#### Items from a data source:
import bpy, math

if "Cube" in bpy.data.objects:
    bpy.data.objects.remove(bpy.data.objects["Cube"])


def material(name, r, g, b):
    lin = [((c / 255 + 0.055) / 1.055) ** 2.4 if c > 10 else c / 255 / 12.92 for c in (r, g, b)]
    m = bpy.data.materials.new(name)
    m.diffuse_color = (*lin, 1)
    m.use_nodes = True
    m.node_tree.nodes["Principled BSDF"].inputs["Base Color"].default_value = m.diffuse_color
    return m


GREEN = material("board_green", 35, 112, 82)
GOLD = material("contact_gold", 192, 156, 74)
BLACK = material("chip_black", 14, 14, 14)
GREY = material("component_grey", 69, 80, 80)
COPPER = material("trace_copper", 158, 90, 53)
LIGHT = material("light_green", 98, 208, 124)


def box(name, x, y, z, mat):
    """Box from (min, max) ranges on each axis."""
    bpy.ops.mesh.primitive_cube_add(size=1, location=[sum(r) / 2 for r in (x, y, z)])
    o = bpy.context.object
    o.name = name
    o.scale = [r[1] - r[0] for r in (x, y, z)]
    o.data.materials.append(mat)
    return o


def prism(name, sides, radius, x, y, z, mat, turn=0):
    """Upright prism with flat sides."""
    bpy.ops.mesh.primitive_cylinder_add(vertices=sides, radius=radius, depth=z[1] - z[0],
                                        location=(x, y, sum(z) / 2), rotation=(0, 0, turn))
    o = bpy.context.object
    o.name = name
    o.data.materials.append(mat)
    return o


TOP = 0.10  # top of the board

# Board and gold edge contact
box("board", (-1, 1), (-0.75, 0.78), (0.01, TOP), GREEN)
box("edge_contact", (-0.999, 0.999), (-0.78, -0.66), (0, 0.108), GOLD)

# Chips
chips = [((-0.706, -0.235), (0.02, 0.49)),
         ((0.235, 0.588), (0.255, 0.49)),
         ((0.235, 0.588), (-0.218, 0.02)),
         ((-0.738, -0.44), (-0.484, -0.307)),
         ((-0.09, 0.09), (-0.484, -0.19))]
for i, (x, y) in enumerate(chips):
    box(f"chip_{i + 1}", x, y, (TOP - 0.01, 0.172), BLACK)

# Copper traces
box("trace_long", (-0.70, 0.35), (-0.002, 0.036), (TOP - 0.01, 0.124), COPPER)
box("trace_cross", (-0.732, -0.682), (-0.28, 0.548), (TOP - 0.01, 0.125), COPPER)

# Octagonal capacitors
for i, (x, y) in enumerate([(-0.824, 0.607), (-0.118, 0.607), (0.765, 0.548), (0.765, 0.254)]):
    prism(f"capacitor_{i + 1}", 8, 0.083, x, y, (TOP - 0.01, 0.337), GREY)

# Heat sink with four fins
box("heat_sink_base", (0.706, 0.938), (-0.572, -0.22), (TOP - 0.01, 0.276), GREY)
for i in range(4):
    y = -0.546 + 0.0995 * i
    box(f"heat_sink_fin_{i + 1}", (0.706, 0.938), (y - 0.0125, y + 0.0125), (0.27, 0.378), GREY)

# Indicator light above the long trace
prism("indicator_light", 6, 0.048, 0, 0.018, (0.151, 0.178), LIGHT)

#### Task brief:
Please give each line above again, word for word.

#### Answer for this exercise:
import bpy, math

if "Cube" in bpy.data.objects:
    bpy.data.objects.remove(bpy.data.objects["Cube"])


def material(name, r, g, b):
    lin = [((c / 255 + 0.055) / 1.055) ** 2.4 if c > 10 else c / 255 / 12.92 for c in (r, g, b)]
    m = bpy.data.materials.new(name)
    m.diffuse_color = (*lin, 1)
    m.use_nodes = True
    m.node_tree.nodes["Principled BSDF"].inputs["Base Color"].default_value = m.diffuse_color
    return m


GREEN = material("board_green", 35, 112, 82)
GOLD = material("contact_gold", 192, 156, 74)
BLACK = material("chip_black", 14, 14, 14)
GREY = material("component_grey", 69, 80, 80)
COPPER = material("trace_copper", 158, 90, 53)
LIGHT = material("light_green", 98, 208, 124)


def box(name, x, y, z, mat):
    """Box from (min, max) ranges on each axis."""
    bpy.ops.mesh.primitive_cube_add(size=1, location=[sum(r) / 2 for r in (x, y, z)])
    o = bpy.context.object
    o.name = name
    o.scale = [r[1] - r[0] for r in (x, y, z)]
    o.data.materials.append(mat)
    return o


def prism(name, sides, radius, x, y, z, mat, turn=0):
    """Upright prism with flat sides."""
    bpy.ops.mesh.primitive_cylinder_add(vertices=sides, radius=radius, depth=z[1] - z[0],
                                        location=(x, y, sum(z) / 2), rotation=(0, 0, turn))
    o = bpy.context.object
    o.name = name
    o.data.materials.append(mat)
    return o


TOP = 0.10  # top of the board

# Board and gold edge contact
box("board", (-1, 1), (-0.75, 0.78), (0.01, TOP), GREEN)
box("edge_contact", (-0.999, 0.999), (-0.78, -0.66), (0, 0.108), GOLD)

# Chips
chips = [((-0.706, -0.235), (0.02, 0.49)),
         ((0.235, 0.588), (0.255, 0.49)),
         ((0.235, 0.588), (-0.218, 0.02)),
         ((-0.738, -0.44), (-0.484, -0.307)),
         ((-0.09, 0.09), (-0.484, -0.19))]
for i, (x, y) in enumerate(chips):
    box(f"chip_{i + 1}", x, y, (TOP - 0.01, 0.172), BLACK)

# Copper traces
box("trace_long", (-0.70, 0.35), (-0.002, 0.036), (TOP - 0.01, 0.124), COPPER)
box("trace_cross", (-0.732, -0.682), (-0.28, 0.548), (TOP - 0.01, 0.125), COPPER)

# Octagonal capacitors
for i, (x, y) in enumerate([(-0.824, 0.607), (-0.118, 0.607), (0.765, 0.548), (0.765, 0.254)]):
    prism(f"capacitor_{i + 1}", 8, 0.083, x, y, (TOP - 0.01, 0.337), GREY)

# Heat sink with four fins
box("heat_sink_base", (0.706, 0.938), (-0.572, -0.22), (TOP - 0.01, 0.276), GREY)
for i in range(4):
    y = -0.546 + 0.0995 * i
    box(f"heat_sink_fin_{i + 1}", (0.706, 0.938), (y - 0.0125, y + 0.0125), (0.27, 0.378), GREY)

# Indicator light above the long trace
prism("indicator_light", 6, 0.048, 0, 0.018, (0.151, 0.178), LIGHT)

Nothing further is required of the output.